Make the most of the resources your property manager offers. A good management company supports the board as they carry out their volunteer duties. In addition to providing customer service and support, the manager takes the decisions of the board and turns them into actions. Further, the manager enforces the corporation’s policies and delivers communication to the homeowners and residents. A professional property management company prepares financial reports, assists with budgeting, maintains records and connects the board to approved vendors that provide expertise and value to the condominium.
- Be a part of the change in your community.

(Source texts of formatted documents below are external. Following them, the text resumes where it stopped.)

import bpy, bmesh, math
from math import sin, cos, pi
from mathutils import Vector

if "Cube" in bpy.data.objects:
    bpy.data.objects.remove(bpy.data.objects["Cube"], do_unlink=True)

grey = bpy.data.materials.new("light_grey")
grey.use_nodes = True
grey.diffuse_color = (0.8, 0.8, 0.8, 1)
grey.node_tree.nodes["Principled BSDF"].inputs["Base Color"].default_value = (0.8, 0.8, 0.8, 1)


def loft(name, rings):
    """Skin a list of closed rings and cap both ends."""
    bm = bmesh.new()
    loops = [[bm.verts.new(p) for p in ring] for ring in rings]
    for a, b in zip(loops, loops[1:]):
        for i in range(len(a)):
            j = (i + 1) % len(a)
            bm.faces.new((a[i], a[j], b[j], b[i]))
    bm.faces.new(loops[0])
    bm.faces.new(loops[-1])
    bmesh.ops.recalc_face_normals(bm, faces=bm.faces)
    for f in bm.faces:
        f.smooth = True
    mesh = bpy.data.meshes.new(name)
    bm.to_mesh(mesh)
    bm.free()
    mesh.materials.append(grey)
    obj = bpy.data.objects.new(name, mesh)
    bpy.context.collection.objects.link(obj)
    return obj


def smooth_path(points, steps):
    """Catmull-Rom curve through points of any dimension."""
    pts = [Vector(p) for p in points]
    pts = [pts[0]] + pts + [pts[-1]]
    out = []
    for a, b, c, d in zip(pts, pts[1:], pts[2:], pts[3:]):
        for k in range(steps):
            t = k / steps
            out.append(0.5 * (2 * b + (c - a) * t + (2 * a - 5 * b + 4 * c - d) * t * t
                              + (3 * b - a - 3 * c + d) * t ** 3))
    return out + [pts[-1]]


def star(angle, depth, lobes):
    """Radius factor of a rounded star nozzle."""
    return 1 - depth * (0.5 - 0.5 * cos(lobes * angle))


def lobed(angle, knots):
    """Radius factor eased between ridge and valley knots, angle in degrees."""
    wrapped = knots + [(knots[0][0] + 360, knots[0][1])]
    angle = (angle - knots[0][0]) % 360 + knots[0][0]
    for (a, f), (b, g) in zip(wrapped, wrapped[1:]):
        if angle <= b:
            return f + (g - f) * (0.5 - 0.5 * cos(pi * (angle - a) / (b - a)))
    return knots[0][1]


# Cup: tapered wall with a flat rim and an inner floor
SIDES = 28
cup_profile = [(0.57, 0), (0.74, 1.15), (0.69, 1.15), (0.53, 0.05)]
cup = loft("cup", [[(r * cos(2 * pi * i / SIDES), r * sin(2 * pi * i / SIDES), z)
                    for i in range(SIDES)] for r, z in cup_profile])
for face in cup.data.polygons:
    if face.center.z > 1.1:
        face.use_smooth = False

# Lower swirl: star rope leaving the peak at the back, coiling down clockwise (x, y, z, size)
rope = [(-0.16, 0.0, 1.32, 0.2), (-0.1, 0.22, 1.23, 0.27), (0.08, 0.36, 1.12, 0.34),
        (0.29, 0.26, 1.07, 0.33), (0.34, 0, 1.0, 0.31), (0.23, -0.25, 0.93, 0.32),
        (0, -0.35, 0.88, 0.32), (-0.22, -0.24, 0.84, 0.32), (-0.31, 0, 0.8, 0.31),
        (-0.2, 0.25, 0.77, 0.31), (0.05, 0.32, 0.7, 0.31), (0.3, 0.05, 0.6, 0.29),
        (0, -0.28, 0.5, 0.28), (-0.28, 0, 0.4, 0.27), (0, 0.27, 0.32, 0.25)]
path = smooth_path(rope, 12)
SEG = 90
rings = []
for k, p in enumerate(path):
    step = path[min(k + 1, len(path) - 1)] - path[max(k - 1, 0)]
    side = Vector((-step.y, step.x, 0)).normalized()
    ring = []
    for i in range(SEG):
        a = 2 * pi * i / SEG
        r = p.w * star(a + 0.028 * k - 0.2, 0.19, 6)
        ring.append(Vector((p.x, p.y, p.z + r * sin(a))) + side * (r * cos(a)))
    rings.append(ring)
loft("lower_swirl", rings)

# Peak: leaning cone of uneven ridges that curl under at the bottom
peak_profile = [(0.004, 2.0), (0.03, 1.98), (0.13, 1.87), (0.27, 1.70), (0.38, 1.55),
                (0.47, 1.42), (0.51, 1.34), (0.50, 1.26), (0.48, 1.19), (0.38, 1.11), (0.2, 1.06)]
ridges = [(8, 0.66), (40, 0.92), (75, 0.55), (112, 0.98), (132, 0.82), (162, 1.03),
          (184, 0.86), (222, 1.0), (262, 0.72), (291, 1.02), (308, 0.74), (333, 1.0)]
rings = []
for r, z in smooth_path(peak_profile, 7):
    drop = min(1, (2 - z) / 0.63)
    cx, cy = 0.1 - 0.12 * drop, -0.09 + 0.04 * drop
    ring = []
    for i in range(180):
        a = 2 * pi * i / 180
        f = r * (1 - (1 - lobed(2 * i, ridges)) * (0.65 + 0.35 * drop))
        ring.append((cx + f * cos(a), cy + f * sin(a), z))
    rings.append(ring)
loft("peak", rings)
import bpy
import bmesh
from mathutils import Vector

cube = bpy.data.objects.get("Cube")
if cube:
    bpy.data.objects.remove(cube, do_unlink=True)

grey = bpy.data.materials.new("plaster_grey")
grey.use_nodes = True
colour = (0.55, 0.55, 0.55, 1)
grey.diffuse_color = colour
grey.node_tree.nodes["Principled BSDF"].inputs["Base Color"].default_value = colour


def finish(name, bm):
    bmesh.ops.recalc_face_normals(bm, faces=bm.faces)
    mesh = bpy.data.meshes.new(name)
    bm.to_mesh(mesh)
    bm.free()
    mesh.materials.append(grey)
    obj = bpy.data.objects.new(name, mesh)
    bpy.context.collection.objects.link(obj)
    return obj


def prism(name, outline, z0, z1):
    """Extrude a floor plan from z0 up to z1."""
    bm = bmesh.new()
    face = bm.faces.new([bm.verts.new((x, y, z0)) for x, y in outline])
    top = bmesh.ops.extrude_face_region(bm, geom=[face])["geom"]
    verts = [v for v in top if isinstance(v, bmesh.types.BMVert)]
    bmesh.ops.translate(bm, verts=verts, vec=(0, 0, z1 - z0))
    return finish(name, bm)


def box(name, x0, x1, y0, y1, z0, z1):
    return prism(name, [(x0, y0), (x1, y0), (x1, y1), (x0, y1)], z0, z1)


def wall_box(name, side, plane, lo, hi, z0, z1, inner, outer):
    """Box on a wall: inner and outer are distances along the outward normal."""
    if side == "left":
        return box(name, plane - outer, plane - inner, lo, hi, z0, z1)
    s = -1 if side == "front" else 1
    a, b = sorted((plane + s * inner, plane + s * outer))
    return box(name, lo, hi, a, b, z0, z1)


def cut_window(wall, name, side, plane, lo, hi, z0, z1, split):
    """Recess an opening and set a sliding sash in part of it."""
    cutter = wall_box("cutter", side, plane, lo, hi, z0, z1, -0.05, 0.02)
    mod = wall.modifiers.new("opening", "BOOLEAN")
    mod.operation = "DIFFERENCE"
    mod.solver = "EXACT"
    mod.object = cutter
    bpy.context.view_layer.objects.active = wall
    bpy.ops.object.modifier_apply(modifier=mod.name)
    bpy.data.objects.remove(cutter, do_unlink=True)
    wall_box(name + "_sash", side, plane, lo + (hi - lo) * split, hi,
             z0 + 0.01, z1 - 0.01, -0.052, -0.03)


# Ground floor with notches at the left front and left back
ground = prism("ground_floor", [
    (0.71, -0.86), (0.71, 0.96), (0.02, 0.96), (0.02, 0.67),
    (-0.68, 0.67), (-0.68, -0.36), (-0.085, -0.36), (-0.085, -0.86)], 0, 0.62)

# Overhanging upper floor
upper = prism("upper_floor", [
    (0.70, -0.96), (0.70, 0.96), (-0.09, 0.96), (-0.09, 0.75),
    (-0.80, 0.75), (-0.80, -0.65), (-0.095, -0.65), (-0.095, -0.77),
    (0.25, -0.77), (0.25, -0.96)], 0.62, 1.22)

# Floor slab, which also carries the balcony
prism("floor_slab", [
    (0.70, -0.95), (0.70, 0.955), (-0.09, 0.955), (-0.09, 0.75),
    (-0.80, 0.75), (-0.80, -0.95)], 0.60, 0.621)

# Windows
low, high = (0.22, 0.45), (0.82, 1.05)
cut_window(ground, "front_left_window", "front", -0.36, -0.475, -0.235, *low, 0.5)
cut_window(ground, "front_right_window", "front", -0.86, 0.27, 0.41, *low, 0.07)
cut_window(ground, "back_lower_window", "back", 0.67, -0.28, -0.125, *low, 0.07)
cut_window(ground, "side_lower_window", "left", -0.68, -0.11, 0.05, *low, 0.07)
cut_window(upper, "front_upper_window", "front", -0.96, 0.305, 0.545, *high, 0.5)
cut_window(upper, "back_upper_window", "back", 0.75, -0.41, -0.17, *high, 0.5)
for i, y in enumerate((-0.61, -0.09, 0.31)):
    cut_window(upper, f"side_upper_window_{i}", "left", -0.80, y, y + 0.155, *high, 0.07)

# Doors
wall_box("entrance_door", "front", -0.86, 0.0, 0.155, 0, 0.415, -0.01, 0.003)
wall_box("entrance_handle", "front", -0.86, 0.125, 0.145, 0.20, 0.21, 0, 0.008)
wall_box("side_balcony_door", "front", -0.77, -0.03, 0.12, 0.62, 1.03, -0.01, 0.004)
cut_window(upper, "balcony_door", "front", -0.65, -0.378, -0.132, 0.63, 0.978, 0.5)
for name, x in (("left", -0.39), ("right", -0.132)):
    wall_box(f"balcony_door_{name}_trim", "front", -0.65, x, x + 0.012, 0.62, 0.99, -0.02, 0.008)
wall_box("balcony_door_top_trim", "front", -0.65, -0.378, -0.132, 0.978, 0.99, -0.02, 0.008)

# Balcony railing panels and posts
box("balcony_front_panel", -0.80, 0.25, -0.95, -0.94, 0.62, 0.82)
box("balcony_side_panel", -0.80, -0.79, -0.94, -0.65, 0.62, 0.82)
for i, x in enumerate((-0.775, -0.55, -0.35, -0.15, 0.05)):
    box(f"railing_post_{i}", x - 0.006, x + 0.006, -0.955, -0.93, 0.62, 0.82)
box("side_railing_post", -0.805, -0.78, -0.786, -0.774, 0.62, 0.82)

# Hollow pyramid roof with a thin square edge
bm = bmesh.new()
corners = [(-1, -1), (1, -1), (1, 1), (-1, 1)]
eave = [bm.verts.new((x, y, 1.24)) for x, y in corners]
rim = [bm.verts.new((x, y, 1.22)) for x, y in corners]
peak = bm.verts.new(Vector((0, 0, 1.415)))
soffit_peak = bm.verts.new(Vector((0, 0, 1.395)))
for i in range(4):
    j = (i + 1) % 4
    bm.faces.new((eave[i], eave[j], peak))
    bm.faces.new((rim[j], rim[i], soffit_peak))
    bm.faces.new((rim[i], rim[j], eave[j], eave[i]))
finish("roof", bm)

As a board member, you may want to encourage a volunteer culture within your community. This comradery can go a long way toward forming the relationships that bring neighbours together. Seek out great volunteers. Appreciate and nurture them, helping them become community leaders.
Committees are a great way to achieve this goal. There are two main types of committees:
standing committees, which are permanent, and special committees, formed on a temporary purpose to fulfill a specific purpose. Both types of committees report their findings to the board in writing. If your community engages the services of a professional property management company, your manager will be able to guide you as you set up and operate committees.
- How you present yourself is important too.
As a condo board member you will face challenges, but if you abide by some basic principles you will encourage an environment that is open and collaborative. Never do anything that will compromise your integrity. Face conflict and challenge with a calm response. Consider the needs of the entire community as you go through the decision-making process; your needs can never come before this. Make decisions that are based on thoughtful consideration. Stay away from “back-room” deals and operate in a transparent manner. Most importantly, listen and demonstrate a willingness to work collaboratively with others.
There is much more that could be said on the topic of board membership, but this list should help you get off to a good start. You will learn much from the experienced members on your board – they will have a wealth of information and before you know it, you’ll be one of the experts. A trusted property management company is a great resource as well. Your manager will work with you and your fellow board members to help you do the best you can for your community. Contact FirstService Residential
, Alberta’s leading condominium management company for more information.